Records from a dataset
####

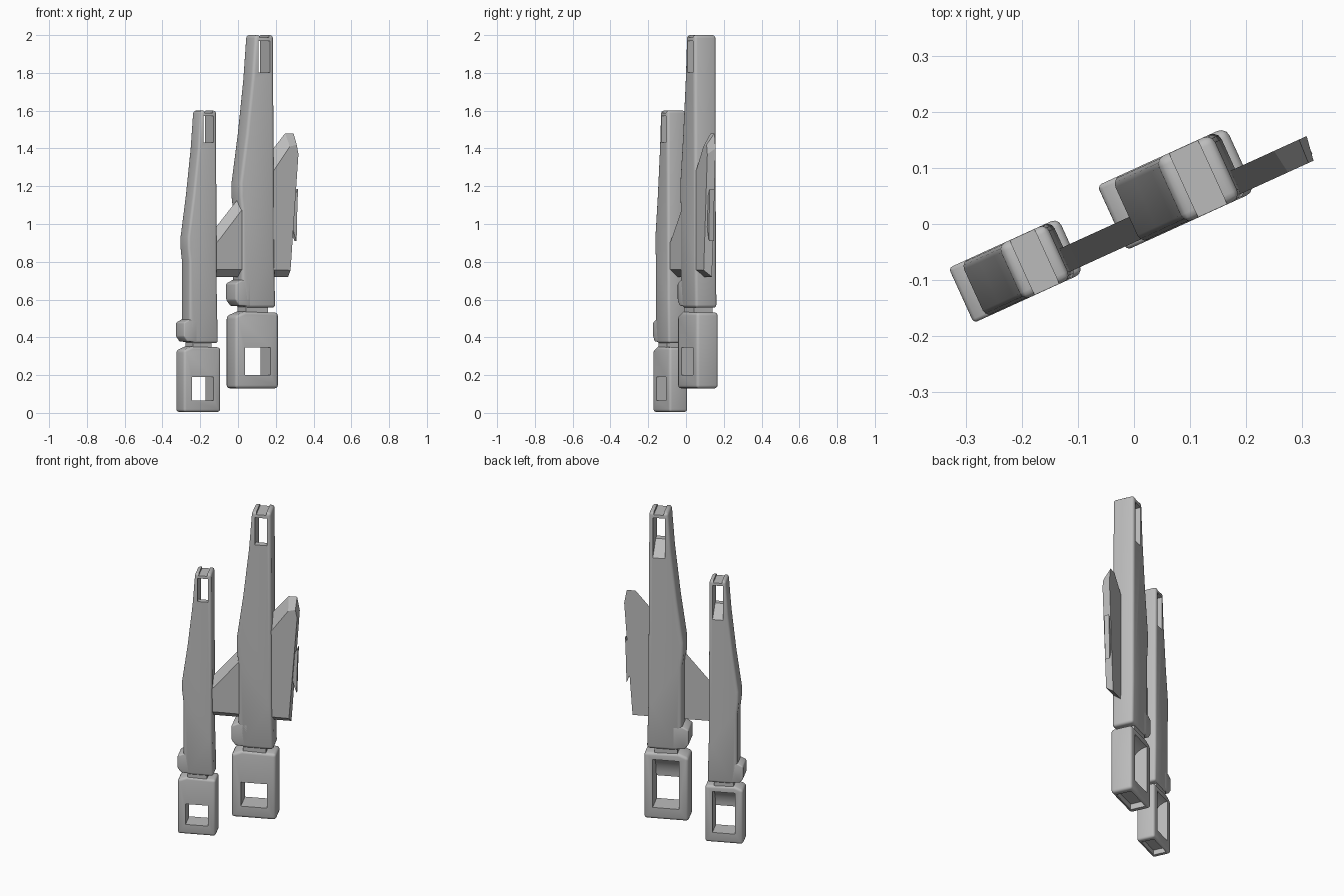
import bpy, bmesh, math

if "Cube" in bpy.data.objects:
    bpy.data.objects.remove(bpy.data.objects["Cube"])

YAW = math.radians(24.5)

grey = bpy.data.materials.new("plain_grey")
grey.use_nodes = True
grey.diffuse_color = (0.5, 0.5, 0.5, 1)
grey.node_tree.nodes["Principled BSDF"].inputs["Base Color"].default_value = (0.5, 0.5, 0.5, 1)


def loft(name, ring_a, ring_b):
    """Solid between two matching rings of points, turned by the common yaw."""
    bm = bmesh.new()
    a = [bm.verts.new(p) for p in ring_a]
    b = [bm.verts.new(p) for p in ring_b]
    n = len(a)
    bm.faces.new(a)
    bm.faces.new(b)
    for i in range(n):
        j = (i + 1) % n
        bm.faces.new((a[i], a[j], b[j], b[i]))
    bmesh.ops.recalc_face_normals(bm, faces=bm.faces)
    mesh = bpy.data.meshes.new(name)
    bm.to_mesh(mesh)
    bm.free()
    mesh.materials.append(grey)
    ob = bpy.data.objects.new(name, mesh)
    bpy.context.collection.objects.link(ob)
    ob.rotation_euler.z = YAW
    return ob


def activate(ob):
    bpy.ops.object.select_all(action='DESELECT')
    ob.select_set(True)
    bpy.context.view_layer.objects.active = ob


def round_edges(ob, width):
    mod = ob.modifiers.new("round", 'BEVEL')
    mod.width = width
    mod.segments = 3
    mod.limit_method = 'ANGLE'
    mod.angle_limit = math.radians(35)
    activate(ob)
    bpy.ops.object.modifier_apply(modifier=mod.name)


def carve(ob, cutters):
    for cutter in cutters:
        cutter.hide_render = True
        mod = ob.modifiers.new("carve", 'BOOLEAN')
        mod.operation = 'DIFFERENCE'
        mod.object = cutter
        activate(ob)
        bpy.ops.object.modifier_apply(modifier=mod.name)
        bpy.data.objects.remove(cutter)


def smooth(ob):
    activate(ob)
    bpy.ops.object.shade_smooth_by_angle(angle=math.radians(32))


DEPTH = 0.108


def pod(side, u0, v0, z0, s):
    """One tall pod: hollow base, neck, side bump and tapering body."""
    def place(p, v, z):
        return (u0 + s * p, v0 + s * v, z0 + s * z)

    def across(name, outline, va=0.0, vb=DEPTH):
        return loft(side + name, [place(p, va, z) for p, z in outline],
                    [place(p, vb, z) for p, z in outline])

    def along(name, outline, pa, pb):
        return loft(side + name, [place(pa, v, z) for v, z in outline],
                    [place(pb, v, z) for v, z in outline])

    def box(pa, pb, za, zb, va=-0.05, vb=0.16):
        return across("cutter", [(pa, za), (pb, za), (pb, zb), (pa, zb)], va, vb)

    # Base with a window, a curved scoop behind it and a hollow underside
    base = across("base", [(0, 0), (0.215, 0), (0.215, 0.343), (0.05, 0.348), (0, 0.328)])
    round_edges(base, 0.014 * s)
    arc = [(DEPTH - 0.095 * math.cos(t), 0.185 + 0.125 * math.sin(t))
           for t in [math.pi / 2 * i / 10 for i in range(11)]]
    scoop = along("scoop", [(0.013, 0.06)] + arc + [(0.16, 0.31), (0.16, 0.06)], 0.046, 0.173)
    carve(base, [box(0.046, 0.173, 0.06, 0.185), scoop,
                 box(0.03, 0.185, -0.05, 0.03, 0.016, 0.092)])
    smooth(base)

    # Neck
    smooth(across("neck", [(0.055, 0.33), (0.165, 0.33), (0.165, 0.39), (0.055, 0.39)], 0.008, 0.1))

    # Side bump
    bump = across("side_bump", [(0.05, 0.372), (0.08, 0.372), (0.08, 0.49), (0.03, 0.49),
                                (0, 0.475), (0, 0.4), (0.02, 0.374)])
    round_edges(bump, 0.007 * s)
    smooth(bump)

    # Tapering body with a windowed, notched tip
    body = across("body", [(0.05, 0.365), (0.202, 0.365), (0.196, 0.6), (0.191, 1.6),
                           (0.098, 1.6), (0.083, 1.4), (0.055, 1.15), (0.024, 0.93),
                           (0.024, 0.87), (0.032, 0.8), (0.032, 0.48)])
    round_edges(body, 0.014 * s)
    ramp = along("ramp", [(0.02, 1.44), (0.14, 1.335), (0.14, 1.5), (0.02, 1.5)], 0.113, 0.172)
    carve(body, [box(0.113, 0.172, 1.43, 1.572), ramp, box(0.12, 0.168, 1.588, 1.65)])
    smooth(body)


pod("small_pod_", -0.333, -0.042, 0.005, 0.997)
pod("large_pod_", -0.031, -0.037, 0.13, 1.169)

# Linking wing: the front outline is smaller, giving sloped edges above and below
back = [(-0.16, 0.72), (0.298, 0.72), (0.345, 1.4), (0.33, 1.48), (0.281, 1.48),
        (0.2, 1.385), (0.03, 1.16), (-0.12, 0.985), (-0.16, 0.94)]
front = [(-0.16, 0.76), (0.292, 0.755), (0.338, 1.37), (0.328, 1.42), (0.288, 1.41),
         (0.2, 1.29), (0.03, 1.1), (-0.12, 0.92), (-0.16, 0.88)]
loft("linking_wing", [(u, -0.03, z) for u, z in front], [(u, 0.015, z) for u, z in back])

# Small curved fin on the outer edge of the wing
fin = [(0.3, 1.1), (0.315, 1.14), (0.341, 1.185), (0.336, 1.05), (0.333, 0.91), (0.318, 0.95), (0.3, 1.03)]
loft("edge_fin", [(u, -0.018, z) for u, z in fin], [(u, 0.01, z) for u, z in fin])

####

Exercise prompt => Among the lines above, count those containing "bmesh" and give only that count.

Response to the exercise => 3